My Chemical Romance made it’s stop along their long awaited reunion tour at Heritage Bank Center Wednesday evening.
After years of rumors and speculation of My Chemical Romance having a reunion tour, audiences were finally treated to a show in December of 2019 on the cusp of the worldwide Covid-19 epidemic. The show ignited an outcry of the world to have their chance to see a band which had grown so important to many. With two years of waiting, Cincinnati finally saw the group at Heritage Bank Center with a continuous roar of applause and cheering.

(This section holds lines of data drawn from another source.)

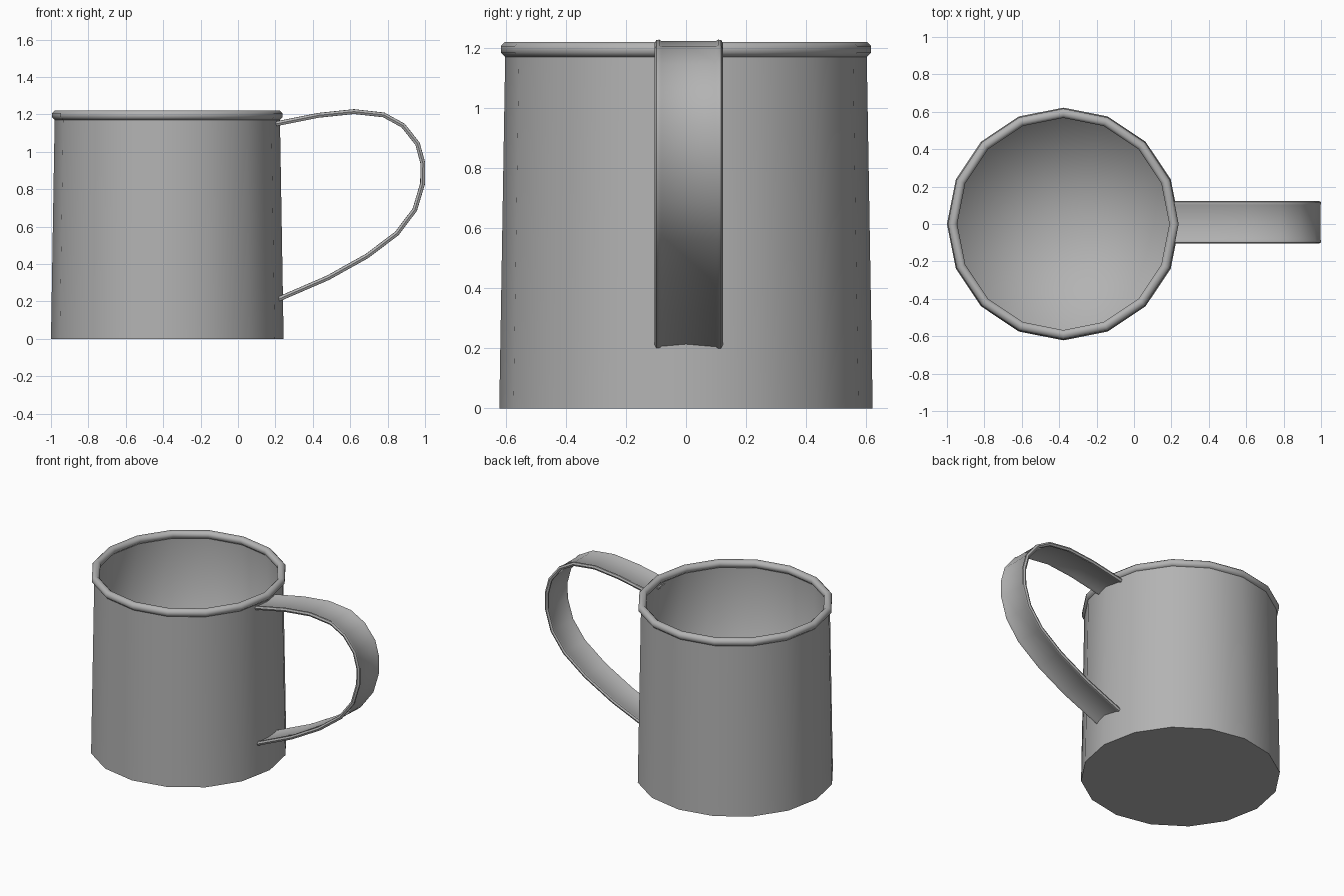
import bpy, bmesh, math
from mathutils import Vector

if "Cube" in bpy.data.objects:
    bpy.data.objects.remove(bpy.data.objects["Cube"])

SIDES = 16
CX = -0.378

# Dull grey metal
GREY = bpy.data.materials.new("grey_metal")
GREY.diffuse_color = (0.45, 0.45, 0.45, 1)
GREY.use_nodes = True
GREY.node_tree.nodes["Principled BSDF"].inputs["Base Color"].default_value = GREY.diffuse_color


def finish(name, bm, angle):
    bmesh.ops.recalc_face_normals(bm, faces=bm.faces)
    me = bpy.data.meshes.new(name)
    bm.to_mesh(me)
    bm.free()
    me.materials.append(GREY)
    ob = bpy.data.objects.new(name, me)
    bpy.context.collection.objects.link(ob)
    bpy.ops.object.select_all(action='DESELECT')
    ob.select_set(True)
    bpy.context.view_layer.objects.active = ob
    bpy.ops.object.shade_smooth_by_angle(angle=math.radians(angle))
    return ob


def skin(bm, rings, close_rings=False):
    """Bridge consecutive rings of points; cap the ends unless closed."""
    vs = [[bm.verts.new(p) for p in r] for r in rings]
    n = len(vs[0])
    pairs = list(zip(vs, vs[1:])) + ([(vs[-1], vs[0])] if close_rings else [])
    for a, b in pairs:
        for i in range(n):
            j = (i + 1) % n
            bm.faces.new((a[i], a[j], b[j], b[i]))
    if close_rings:
        return []
    return [bm.faces.new(vs[0]), bm.faces.new(vs[-1])]


def circle(r, z):
    return [(CX + r * math.cos(math.tau * i / SIDES),
             r * math.sin(math.tau * i / SIDES), z) for i in range(SIDES)]


# Cup: tapered outer wall, inner wall and floor
bm = bmesh.new()
caps = skin(bm, [circle(r, z) for r, z in
                 [(0.622, 0), (0.602, 1.19), (0.582, 1.19), (0.599, 0.02)]])
bmesh.ops.poke(bm, faces=[caps[1]])
cup = finish("cup_body", bm, 40)

# Inside corner is shaded smoothly from wall to floor
me = cup.data
for e in me.edges:
    if all(0.01 < me.vertices[v].co.z < 0.1 for v in e.vertices):
        e.use_edge_sharp = False

# Rolled rim
bm = bmesh.new()
skin(bm, [circle(0.592 + 0.027 * math.cos(math.tau * (k + .5) / 8),
                 1.196 + 0.027 * math.sin(math.tau * (k + .5) / 8))
          for k in range(8)], close_rings=True)
finish("rolled_rim", bm, 60)

# Handle: flat strip with beaded edges swept along a loop
path = [Vector(p) for p in [
    (0.195, 1.148), (0.43, 1.195), (0.62, 1.215), (0.78, 1.197), (0.883, 1.14),
    (0.96, 1.043), (0.988, 0.94), (0.987, 0.83), (0.945, 0.69), (0.85, 0.564),
    (0.69, 0.443), (0.48, 0.326), (0.20, 0.205)]]
half = [(0.090, -0.008), (0.098, -0.013), (0.108, -0.012), (0.114, 0),
        (0.108, 0.012), (0.098, 0.013), (0.090, 0.008)]
section = half + [(-y, -t) for y, t in half]
rings = []
for i, p in enumerate(path):
    t = (path[min(i + 1, len(path) - 1)] - path[max(i - 1, 0)]).normalized()
    n = Vector((-t.y, t.x))
    rings.append([(p.x + n.x * h, 0.009 + y, p.y + n.y * h) for y, h in section])
bm = bmesh.new()
skin(bm, rings)
finish("handle", bm, 50)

The opening acts chosen for this show were Canadian alternative band Dilly Dally and American hardcore punk band Turnstile. Anyone who was expecting emo to have a full fledged return at this concert was thankfully mistaken as both bands tap into certain other aspects of the headlining act. Dilly Dally seems to have its atmospheric, almost grunge flavored shoe-gaze sound whereas Turnstile uses its fast pace and audience encouragement to get the blood pumping. As someone who had not seen or heard of the opening acts till the show, I will say that I’ll be looking more into them in my free time and highly encourage you to do the same. Both bands really brought their a-game and deserve more recognition.
In terms of the main act, what is there to say other than “the hype lives up to its name”? With me being someone who has been looking forward to seeing My Chemical Romance since I was twelve (now twenty-four), you could say my opinion could be biased. However, the audience at the show literally made the band quieter by comparison, and deafened ears don’t lie. The bands most well known song Welcome to the Black Parade was the eleventh song in their set list, and during the twelfth song, The World is Ugly, the decibels of the entire building seemed to have lessened by more than half compared to the finale of Welcome to the Black Parade.

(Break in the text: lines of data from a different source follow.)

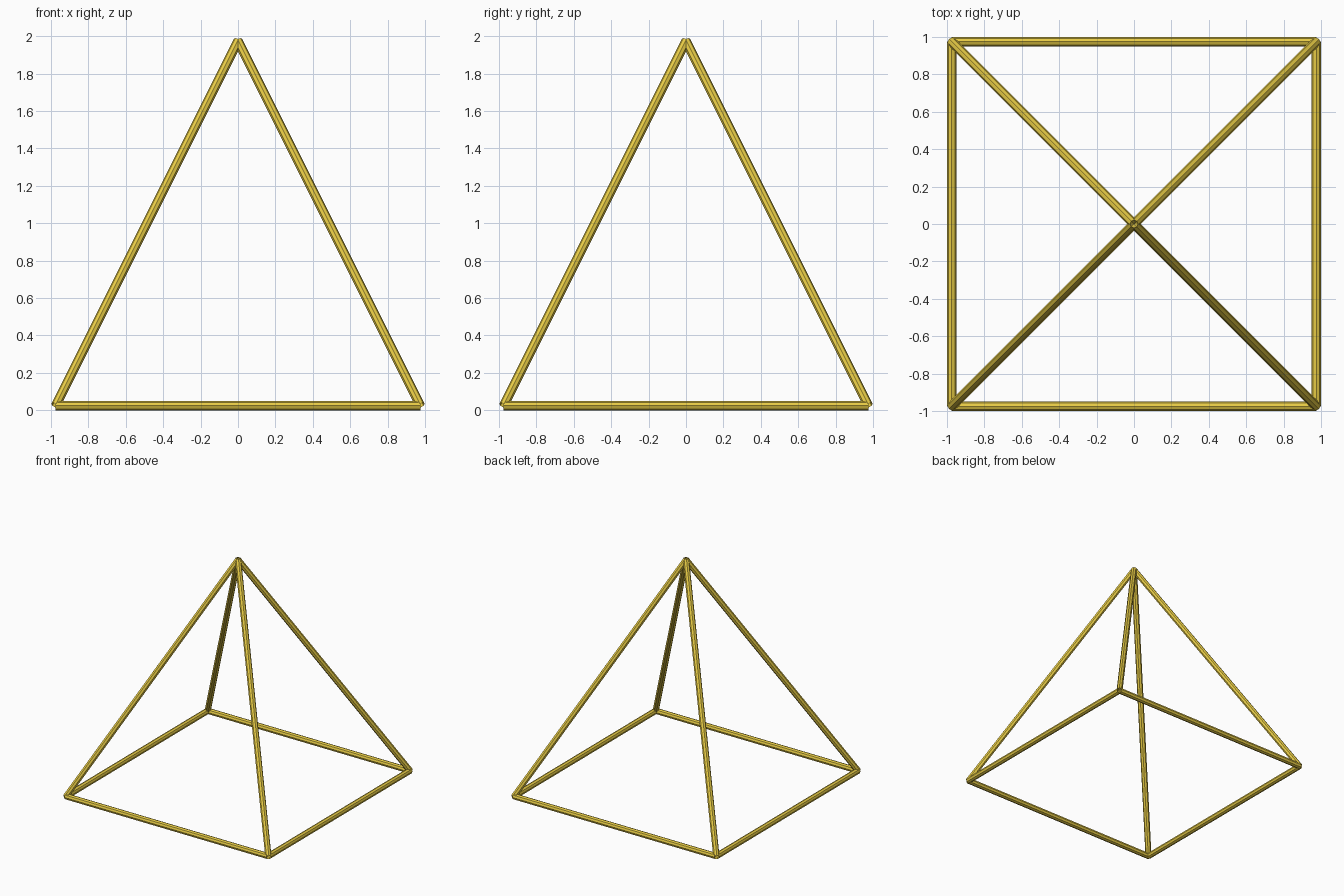
import bpy, math
from mathutils import Vector

if "Cube" in bpy.data.objects:
    bpy.data.objects.remove(bpy.data.objects["Cube"])

R = 0.025          # tube radius
A = 1 - R          # half width of the frame axes
H = 1.95           # apex height above the base axes
SIDES = 8

gold = bpy.data.materials.new("gold")
gold.diffuse_color = (0.8, 0.6, 0.06, 1)
gold.use_nodes = True
gold.node_tree.nodes["Principled BSDF"].inputs["Base Color"].default_value = gold.diffuse_color


def tube(name, start, end):
    """Open-ended straight tube between two points."""
    start, end = Vector(start), Vector(end)
    axis = end - start
    d = axis.normalized()
    side = d.cross(Vector((0, 0, 1))).normalized()
    up = side.cross(d)
    verts = []
    for p in (start, end):
        for i in range(SIDES):
            t = 2 * math.pi * i / SIDES
            verts.append(p + R * (math.cos(t) * side + math.sin(t) * up))
    faces = []
    for i in range(SIDES):
        j = (i + 1) % SIDES
        faces.append((i, i + SIDES, j + SIDES, j)[::-1])
    mesh = bpy.data.meshes.new(name)
    mesh.from_pydata(verts, [], faces)
    mesh.materials.append(gold)
    obj = bpy.data.objects.new(name, mesh)
    bpy.context.collection.objects.link(obj)


corners = [(-A, -A, R), (A, -A, R), (A, A, R), (-A, A, R)]
apex = (0, 0, R + H)

# Square base frame and four sloping struts
for i, c in enumerate(corners):
    tube(f"base_bar_{i + 1}", c, corners[(i + 1) % 4])
    tube(f"sloping_strut_{i + 1}", c, apex)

I give full credit to the tightness of the band as a whole, including the crew and sound, for a very efficient and great sounding performance. Each song seemingly blended into the other with the speed and precision of getting prepared. Though they haven’t performed these songs on a nightly basis for a long time, you would never know based off their performance they gave. The only instance of a rough transition was due to the immediate action of the band halting the show in its tracks to help an audience member in need of medical attention, who was seen to promptly and was escorted away from the pit.
A specific shoutout I’d like to give is to their current drummer Jarrod Alexander. The stamina to play the songs they chose flawlessly for the whole show is no small feat, and Jarrod made it seem so easy. Going from Helena straight to Vampire Money alone had to have burned. That’s not to say the rest of the band didn’t put in their time though. Singer Gerard Way has very obviously put in time to build his voice back up and surpassing the levels his younger self used to have, having a great scream and edge to the harsher songs while being able to sing the gorgeous melodies of songs like Ghost of You with beautiful levels of emotion. Mikey Way, Frank Iero, and Ray Toros strumming never slacked the whole night. All seem to have missed these songs with smiles across all their faces the entire show, and with as seamless as their playing was, they deserve them.

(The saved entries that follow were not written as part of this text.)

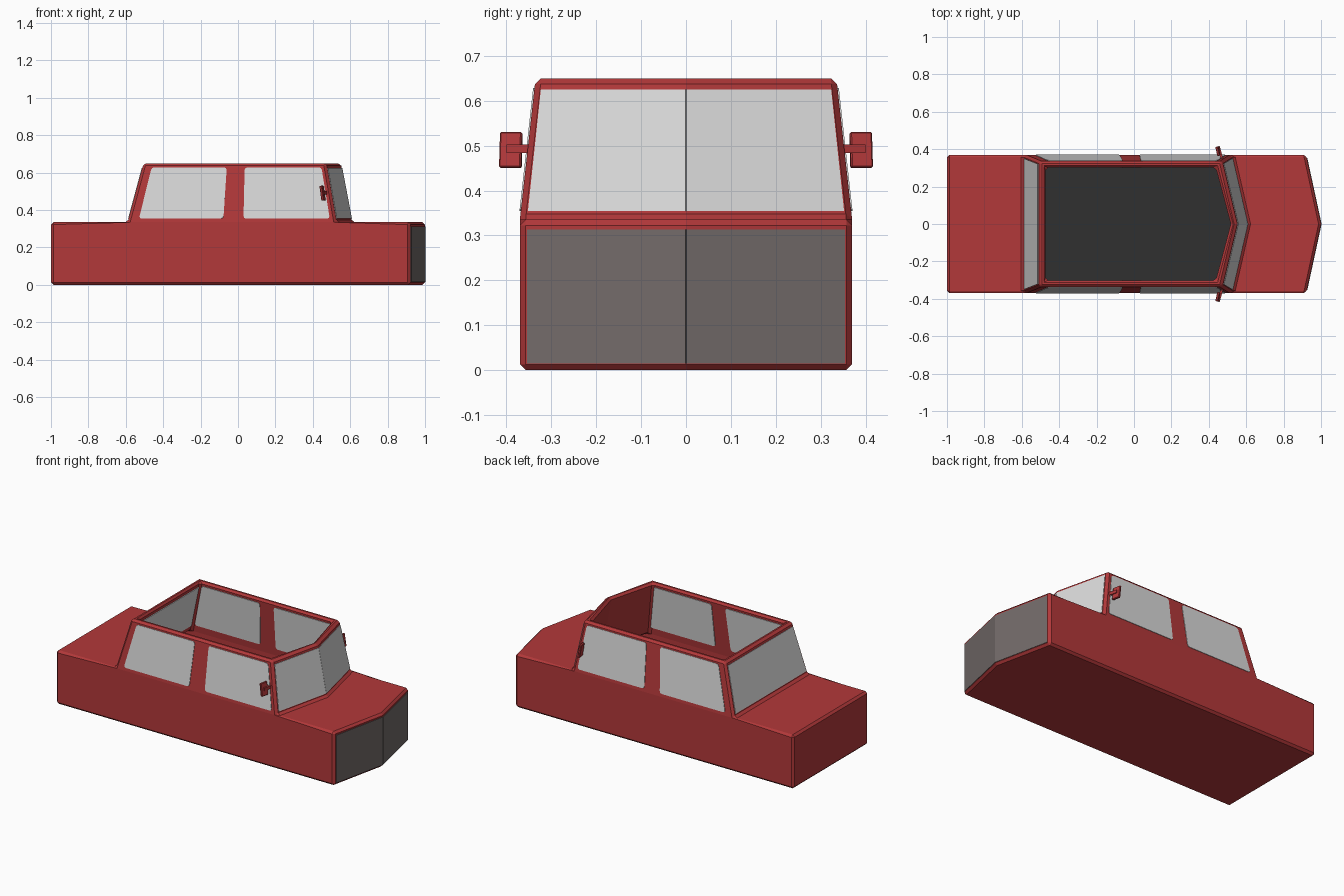
import bpy, bmesh, math
from mathutils import Vector, Matrix

if "Cube" in bpy.data.objects:
    bpy.data.objects.remove(bpy.data.objects["Cube"])


def material(name, rgb):
    m = bpy.data.materials.new(name)
    m.diffuse_color = (*rgb, 1)
    m.use_nodes = True
    m.node_tree.nodes["Principled BSDF"].inputs["Base Color"].default_value = m.diffuse_color
    return m


RED = material("red_paint", (0.45, 0.04, 0.042))
GLASS = material("pale_glass", (0.70, 0.70, 0.70))
GRILLE = material("dark_grille", (0.17, 0.147, 0.142))
FLOOR = material("black_floor", (0.03, 0.03, 0.03))


def finish(name, bm, mats):
    """Turn a half (y > 0) bmesh into an object mirrored across y = 0."""
    me = bpy.data.meshes.new(name)
    bm.to_mesh(me)
    bm.free()
    for m in mats:
        me.materials.append(m)
    ob = bpy.data.objects.new(name, me)
    bpy.context.collection.objects.link(ob)
    mod = ob.modifiers.new("mirror", 'MIRROR')
    mod.use_axis = (False, True, False)
    return ob


# Half outline of the car: rings for bottom, deck edge, cabin base, cabin top
def ring(rear, side, nose, y, z):
    return [Vector(p) for p in ((rear, 0, z), (rear, y, z), (side, y, z), (nose, 0, z))]


outer = (ring(-1, 0.92, 1, 0.37, 0) + ring(-1, 0.92, 1, 0.37, 0.335)
         + ring(-0.59, 0.525, 0.61, 0.37, 0.335) + ring(-0.505, 0.47, 0.55, 0.335, 0.65))
inner = (ring(-0.97, 0.89, 0.965, 0.34, 0.03) + ring(-0.97, 0.89, 0.965, 0.34, 0.305)
         + ring(-0.56, 0.49, 0.575, 0.34, 0.305) + ring(-0.47, 0.435, 0.515, 0.30, 0.65))
faces = [(0, 1, 2, 3), (0, 4, 5, 1), (1, 5, 9, 10, 6, 2), (2, 6, 7, 3), (4, 8, 9, 5),
         (10, 11, 7, 6), (8, 12, 13, 9), (9, 13, 14, 10), (10, 14, 15, 11)]

# Car body: hollow shell with an open roof
bm = bmesh.new()
vo = [bm.verts.new(p) for p in outer]
vi = [bm.verts.new(p) for p in inner]
for k, f in enumerate(faces):
    bm.faces.new([vo[i] for i in f])
    g = bm.faces.new([vi[i] for i in reversed(f)])
    if k == 0:
        g.material_index = 1          # cabin floor
for a in (12, 13, 14):                # roof rim
    bm.faces.new((vo[a], vi[a], vi[a + 1], vo[a + 1]))
body = finish("car_body", bm, [RED, FLOOR])
bev = body.modifiers.new("bevel", 'BEVEL')
bev.width = 0.013
bev.segments = 1
bev.limit_method = 'ANGLE'
bev.angle_limit = math.radians(30)


# Panels laid on a body face, given as fractions across and up that face
def panel(name, quad, u, v, mat, depth, rounded=False):
    a, b, c, d = (outer[i] for i in quad)

    def at(s, t):
        return a.lerp(b, s).lerp(d.lerp(c, s), t)

    pts = [at(u[0], v[0]), at(u[1], v[0]), at(u[1], v[1]), at(u[0], v[1])]
    n = (pts[1] - pts[0]).cross(pts[3] - pts[0]).normalized()
    if n.dot(pts[0] + pts[2] - Vector((0, 0, 0.6))) < 0:
        n = -n
    bm = bmesh.new()
    f = bm.faces.new([bm.verts.new(p + n * 0.003) for p in pts])
    if rounded:
        bmesh.ops.bevel(bm, geom=bm.verts[:], offset=0.014, segments=2,
                        profile=0.5, affect='VERTICES')
    ext = bmesh.ops.extrude_face_region(bm, geom=bm.faces[:], use_keep_orig=True)
    bmesh.ops.translate(bm, vec=-n * depth,
                        verts=[e for e in ext["geom"] if isinstance(e, bmesh.types.BMVert)])
    bmesh.ops.recalc_face_normals(bm, faces=bm.faces[:])
    finish(name, bm, [mat])


panel("rear_side_window", (9, 10, 14, 13), (0.05, 0.458), (0.06, 0.93), GLASS, 0.041, True)
panel("front_side_window", (9, 10, 14, 13), (0.555, 0.972), (0.06, 0.93), GLASS, 0.041, True)
panel("windshield", (10, 11, 15, 14), (0.045, 1), (0.06, 0.92), GLASS, 0.006)
panel("rear_window", (9, 8, 12, 13), (0.05, 1), (0.06, 0.92), GLASS, 0.041)
panel("front_grille", (2, 3, 7, 6), (0.045, 1), (0.045, 0.935), GRILLE, 0.006)


# Door mirrors: short arm and tilted plate
def box(bm, size, loc, rz, ry=0):
    m = (Matrix.Translation(loc) @ Matrix.Rotation(rz, 4, 'Z')
         @ Matrix.Rotation(ry, 4, 'Y') @ Matrix.Diagonal((*size, 1)))
    return bmesh.ops.create_cube(bm, size=1, matrix=m)


bm = bmesh.new()
box(bm, (0.014, 0.05, 0.08), (0.452, 0.390, 0.49), math.radians(12), math.radians(-8))
bmesh.ops.bevel(bm, geom=bm.edges[:], offset=0.003, segments=1, affect='EDGES')
box(bm, (0.014, 0.06, 0.018), (0.464, 0.369, 0.493), math.radians(15))
finish("door_mirror", bm, [RED])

In My Chemical Romance’s absence, it has grown to a status that could only be labeled as mythical. Since forming in 2001 and growing to super stardom in less than ten years, they have somehow remained as a safe space for many, even in a hiatus of six years. The demographic of the audience was so eclectic of all races, ages, and every other identifier, that it didn’t feel like a fandom going to see their favorite band. Instead it felt like a religious experience of the upmost inclusiveness. In a way, their music, with its dark lyrics of moments in life where hearts and minds struggle to survive, has acted like their gospel. Generations have passed it down and spread the word to those who need it most, creating a legacy of understanding for those in dire need. The Black Parade may be dead, but it’s pallbearers are alive and well giving a reunion tour that may go on to become more than what we all expect.